EXERCISE PROMPT. Return each line of the data below verbatim; pictures are to be left out.

DATA SECTION.
__________________________________________________

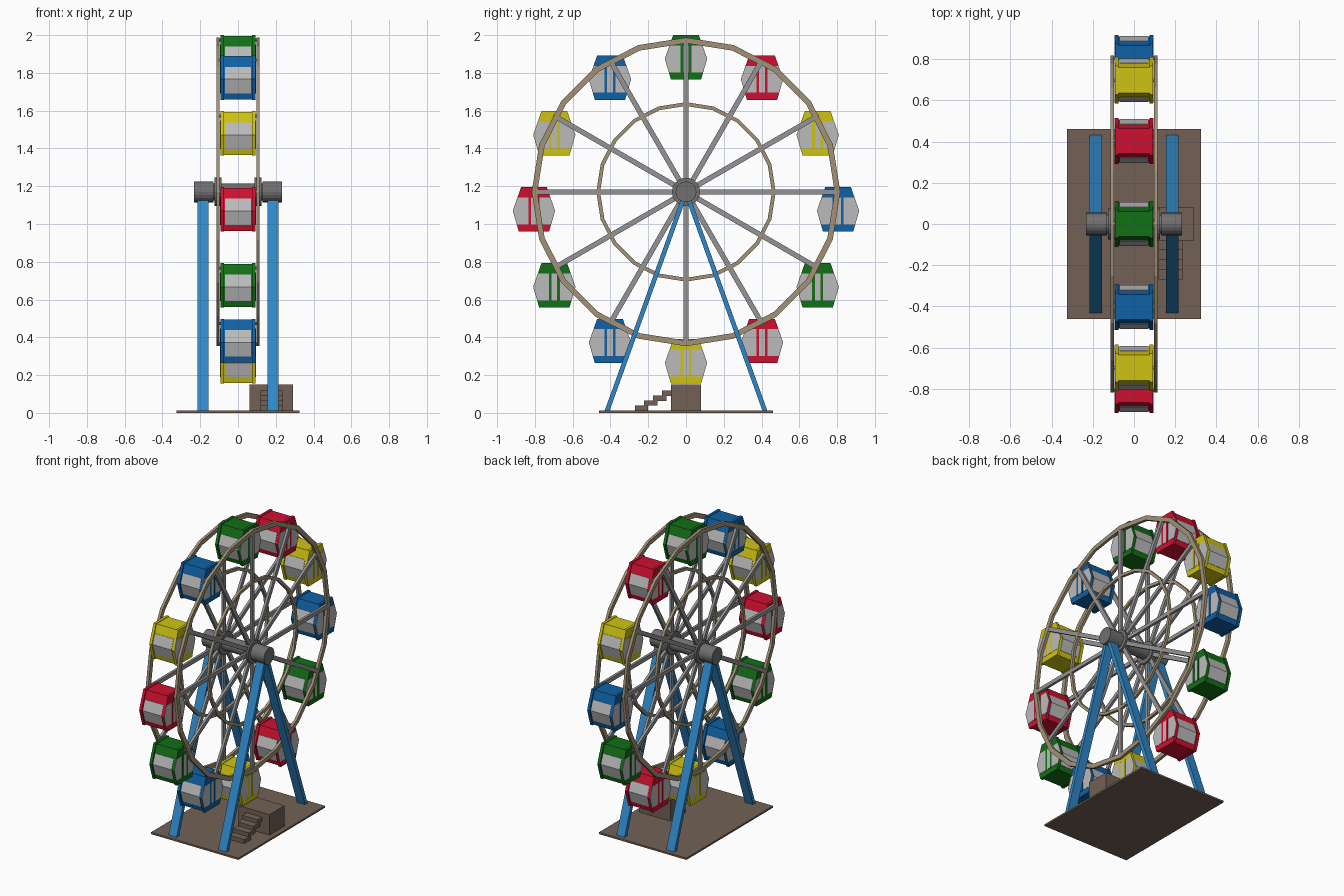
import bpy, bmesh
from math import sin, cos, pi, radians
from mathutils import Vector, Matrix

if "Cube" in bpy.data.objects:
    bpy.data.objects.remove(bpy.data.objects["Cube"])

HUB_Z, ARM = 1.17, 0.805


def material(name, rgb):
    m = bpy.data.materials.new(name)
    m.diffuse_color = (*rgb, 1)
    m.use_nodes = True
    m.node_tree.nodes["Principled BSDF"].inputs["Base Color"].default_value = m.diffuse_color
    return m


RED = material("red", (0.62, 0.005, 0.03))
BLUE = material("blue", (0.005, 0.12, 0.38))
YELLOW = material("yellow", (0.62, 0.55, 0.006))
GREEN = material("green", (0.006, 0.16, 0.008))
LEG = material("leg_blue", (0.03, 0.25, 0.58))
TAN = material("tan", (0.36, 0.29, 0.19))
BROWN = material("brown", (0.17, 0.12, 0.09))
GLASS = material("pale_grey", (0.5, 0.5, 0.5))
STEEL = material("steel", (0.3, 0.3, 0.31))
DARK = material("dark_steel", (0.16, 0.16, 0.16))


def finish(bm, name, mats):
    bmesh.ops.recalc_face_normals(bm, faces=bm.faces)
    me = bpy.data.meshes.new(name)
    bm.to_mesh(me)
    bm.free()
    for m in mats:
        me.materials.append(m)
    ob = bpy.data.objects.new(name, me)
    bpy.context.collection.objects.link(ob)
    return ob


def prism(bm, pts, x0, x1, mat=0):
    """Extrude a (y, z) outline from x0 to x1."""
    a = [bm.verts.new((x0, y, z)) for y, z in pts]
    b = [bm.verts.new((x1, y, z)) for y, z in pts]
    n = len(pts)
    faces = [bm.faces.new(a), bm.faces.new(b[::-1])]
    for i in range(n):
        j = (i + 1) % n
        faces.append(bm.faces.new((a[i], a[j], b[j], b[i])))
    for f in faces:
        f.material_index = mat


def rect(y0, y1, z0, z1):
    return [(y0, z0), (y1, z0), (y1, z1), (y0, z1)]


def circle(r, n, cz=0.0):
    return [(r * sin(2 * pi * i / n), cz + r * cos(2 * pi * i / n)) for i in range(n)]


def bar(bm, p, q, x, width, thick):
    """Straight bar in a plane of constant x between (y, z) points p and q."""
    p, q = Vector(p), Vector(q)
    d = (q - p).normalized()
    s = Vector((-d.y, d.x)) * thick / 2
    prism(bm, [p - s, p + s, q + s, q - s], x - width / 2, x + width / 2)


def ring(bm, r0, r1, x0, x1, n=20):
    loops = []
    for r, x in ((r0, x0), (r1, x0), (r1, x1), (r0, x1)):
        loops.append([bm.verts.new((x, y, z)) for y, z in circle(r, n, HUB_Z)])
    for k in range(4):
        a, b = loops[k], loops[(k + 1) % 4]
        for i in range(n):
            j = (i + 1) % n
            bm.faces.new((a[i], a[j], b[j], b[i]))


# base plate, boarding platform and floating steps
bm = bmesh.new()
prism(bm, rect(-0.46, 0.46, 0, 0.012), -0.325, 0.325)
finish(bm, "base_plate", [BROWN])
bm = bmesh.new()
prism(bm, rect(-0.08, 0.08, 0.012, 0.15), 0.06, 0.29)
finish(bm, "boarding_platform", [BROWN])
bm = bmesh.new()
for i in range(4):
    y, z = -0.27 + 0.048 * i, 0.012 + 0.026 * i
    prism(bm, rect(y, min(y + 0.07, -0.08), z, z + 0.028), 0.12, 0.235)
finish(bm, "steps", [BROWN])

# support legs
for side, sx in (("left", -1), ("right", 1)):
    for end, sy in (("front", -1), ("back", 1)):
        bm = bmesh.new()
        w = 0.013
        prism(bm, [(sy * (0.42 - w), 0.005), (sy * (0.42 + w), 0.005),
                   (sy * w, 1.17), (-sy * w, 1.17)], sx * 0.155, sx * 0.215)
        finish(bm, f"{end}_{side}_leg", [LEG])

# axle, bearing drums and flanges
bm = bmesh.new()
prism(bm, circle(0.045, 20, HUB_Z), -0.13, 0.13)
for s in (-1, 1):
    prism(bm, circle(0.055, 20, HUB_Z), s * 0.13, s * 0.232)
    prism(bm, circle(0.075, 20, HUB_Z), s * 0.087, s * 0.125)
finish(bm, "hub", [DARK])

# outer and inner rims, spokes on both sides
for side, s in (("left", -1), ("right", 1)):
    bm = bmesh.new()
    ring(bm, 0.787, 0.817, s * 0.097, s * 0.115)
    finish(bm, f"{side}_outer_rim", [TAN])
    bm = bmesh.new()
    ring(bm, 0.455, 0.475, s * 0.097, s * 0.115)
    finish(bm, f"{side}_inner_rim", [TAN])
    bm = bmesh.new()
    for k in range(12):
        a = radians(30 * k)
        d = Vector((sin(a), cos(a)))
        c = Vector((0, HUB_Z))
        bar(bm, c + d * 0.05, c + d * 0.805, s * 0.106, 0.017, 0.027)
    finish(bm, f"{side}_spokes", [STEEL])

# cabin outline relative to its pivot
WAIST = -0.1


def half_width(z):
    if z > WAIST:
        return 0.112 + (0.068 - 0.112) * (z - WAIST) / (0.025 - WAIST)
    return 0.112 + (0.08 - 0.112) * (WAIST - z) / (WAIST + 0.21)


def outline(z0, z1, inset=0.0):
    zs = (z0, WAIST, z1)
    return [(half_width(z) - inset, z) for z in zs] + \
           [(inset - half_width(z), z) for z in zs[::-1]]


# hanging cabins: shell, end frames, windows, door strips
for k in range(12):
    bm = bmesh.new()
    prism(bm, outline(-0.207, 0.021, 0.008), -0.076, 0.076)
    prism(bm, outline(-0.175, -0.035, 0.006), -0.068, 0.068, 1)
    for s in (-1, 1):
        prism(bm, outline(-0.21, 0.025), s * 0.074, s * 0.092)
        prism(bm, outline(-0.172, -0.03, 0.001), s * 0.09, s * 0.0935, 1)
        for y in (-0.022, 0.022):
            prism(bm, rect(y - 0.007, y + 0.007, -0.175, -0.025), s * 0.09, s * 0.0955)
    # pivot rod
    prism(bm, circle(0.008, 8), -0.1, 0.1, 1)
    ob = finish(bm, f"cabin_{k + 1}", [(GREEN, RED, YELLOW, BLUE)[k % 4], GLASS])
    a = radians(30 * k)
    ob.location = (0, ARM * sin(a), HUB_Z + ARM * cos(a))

__________________________________________________

SOLUTION BELOW.
import bpy, bmesh
from math import sin, cos, pi, radians
from mathutils import Vector, Matrix

if "Cube" in bpy.data.objects:
    bpy.data.objects.remove(bpy.data.objects["Cube"])

HUB_Z, ARM = 1.17, 0.805


def material(name, rgb):
    m = bpy.data.materials.new(name)
    m.diffuse_color = (*rgb, 1)
    m.use_nodes = True
    m.node_tree.nodes["Principled BSDF"].inputs["Base Color"].default_value = m.diffuse_color
    return m


RED = material("red", (0.62, 0.005, 0.03))
BLUE = material("blue", (0.005, 0.12, 0.38))
YELLOW = material("yellow", (0.62, 0.55, 0.006))
GREEN = material("green", (0.006, 0.16, 0.008))
LEG = material("leg_blue", (0.03, 0.25, 0.58))
TAN = material("tan", (0.36, 0.29, 0.19))
BROWN = material("brown", (0.17, 0.12, 0.09))
GLASS = material("pale_grey", (0.5, 0.5, 0.5))
STEEL = material("steel", (0.3, 0.3, 0.31))
DARK = material("dark_steel", (0.16, 0.16, 0.16))


def finish(bm, name, mats):
    bmesh.ops.recalc_face_normals(bm, faces=bm.faces)
    me = bpy.data.meshes.new(name)
    bm.to_mesh(me)
    bm.free()
    for m in mats:
        me.materials.append(m)
    ob = bpy.data.objects.new(name, me)
    bpy.context.collection.objects.link(ob)
    return ob


def prism(bm, pts, x0, x1, mat=0):
    """Extrude a (y, z) outline from x0 to x1."""
    a = [bm.verts.new((x0, y, z)) for y, z in pts]
    b = [bm.verts.new((x1, y, z)) for y, z in pts]
    n = len(pts)
    faces = [bm.faces.new(a), bm.faces.new(b[::-1])]
    for i in range(n):
        j = (i + 1) % n
        faces.append(bm.faces.new((a[i], a[j], b[j], b[i])))
    for f in faces:
        f.material_index = mat


def rect(y0, y1, z0, z1):
    return [(y0, z0), (y1, z0), (y1, z1), (y0, z1)]


def circle(r, n, cz=0.0):
    return [(r * sin(2 * pi * i / n), cz + r * cos(2 * pi * i / n)) for i in range(n)]


def bar(bm, p, q, x, width, thick):
    """Straight bar in a plane of constant x between (y, z) points p and q."""
    p, q = Vector(p), Vector(q)
    d = (q - p).normalized()
    s = Vector((-d.y, d.x)) * thick / 2
    prism(bm, [p - s, p + s, q + s, q - s], x - width / 2, x + width / 2)


def ring(bm, r0, r1, x0, x1, n=20):
    loops = []
    for r, x in ((r0, x0), (r1, x0), (r1, x1), (r0, x1)):
        loops.append([bm.verts.new((x, y, z)) for y, z in circle(r, n, HUB_Z)])
    for k in range(4):
        a, b = loops[k], loops[(k + 1) % 4]
        for i in range(n):
            j = (i + 1) % n
            bm.faces.new((a[i], a[j], b[j], b[i]))


# base plate, boarding platform and floating steps
bm = bmesh.new()
prism(bm, rect(-0.46, 0.46, 0, 0.012), -0.325, 0.325)
finish(bm, "base_plate", [BROWN])
bm = bmesh.new()
prism(bm, rect(-0.08, 0.08, 0.012, 0.15), 0.06, 0.29)
finish(bm, "boarding_platform", [BROWN])
bm = bmesh.new()
for i in range(4):
    y, z = -0.27 + 0.048 * i, 0.012 + 0.026 * i
    prism(bm, rect(y, min(y + 0.07, -0.08), z, z + 0.028), 0.12, 0.235)
finish(bm, "steps", [BROWN])

# support legs
for side, sx in (("left", -1), ("right", 1)):
    for end, sy in (("front", -1), ("back", 1)):
        bm = bmesh.new()
        w = 0.013
        prism(bm, [(sy * (0.42 - w), 0.005), (sy * (0.42 + w), 0.005),
                   (sy * w, 1.17), (-sy * w, 1.17)], sx * 0.155, sx * 0.215)
        finish(bm, f"{end}_{side}_leg", [LEG])

# axle, bearing drums and flanges
bm = bmesh.new()
prism(bm, circle(0.045, 20, HUB_Z), -0.13, 0.13)
for s in (-1, 1):
    prism(bm, circle(0.055, 20, HUB_Z), s * 0.13, s * 0.232)
    prism(bm, circle(0.075, 20, HUB_Z), s * 0.087, s * 0.125)
finish(bm, "hub", [DARK])

# outer and inner rims, spokes on both sides
for side, s in (("left", -1), ("right", 1)):
    bm = bmesh.new()
    ring(bm, 0.787, 0.817, s * 0.097, s * 0.115)
    finish(bm, f"{side}_outer_rim", [TAN])
    bm = bmesh.new()
    ring(bm, 0.455, 0.475, s * 0.097, s * 0.115)
    finish(bm, f"{side}_inner_rim", [TAN])
    bm = bmesh.new()
    for k in range(12):
        a = radians(30 * k)
        d = Vector((sin(a), cos(a)))
        c = Vector((0, HUB_Z))
        bar(bm, c + d * 0.05, c + d * 0.805, s * 0.106, 0.017, 0.027)
    finish(bm, f"{side}_spokes", [STEEL])

# cabin outline relative to its pivot
WAIST = -0.1


def half_width(z):
    if z > WAIST:
        return 0.112 + (0.068 - 0.112) * (z - WAIST) / (0.025 - WAIST)
    return 0.112 + (0.08 - 0.112) * (WAIST - z) / (WAIST + 0.21)


def outline(z0, z1, inset=0.0):
    zs = (z0, WAIST, z1)
    return [(half_width(z) - inset, z) for z in zs] + \
           [(inset - half_width(z), z) for z in zs[::-1]]


# hanging cabins: shell, end frames, windows, door strips
for k in range(12):
    bm = bmesh.new()
    prism(bm, outline(-0.207, 0.021, 0.008), -0.076, 0.076)
    prism(bm, outline(-0.175, -0.035, 0.006), -0.068, 0.068, 1)
    for s in (-1, 1):
        prism(bm, outline(-0.21, 0.025), s * 0.074, s * 0.092)
        prism(bm, outline(-0.172, -0.03, 0.001), s * 0.09, s * 0.0935, 1)
        for y in (-0.022, 0.022):
            prism(bm, rect(y - 0.007, y + 0.007, -0.175, -0.025), s * 0.09, s * 0.0955)
    # pivot rod
    prism(bm, circle(0.008, 8), -0.1, 0.1, 1)
    ob = finish(bm, f"cabin_{k + 1}", [(GREEN, RED, YELLOW, BLUE)[k % 4], GLASS])
    a = radians(30 * k)
    ob.location = (0, ARM * sin(a), HUB_Z + ARM * cos(a))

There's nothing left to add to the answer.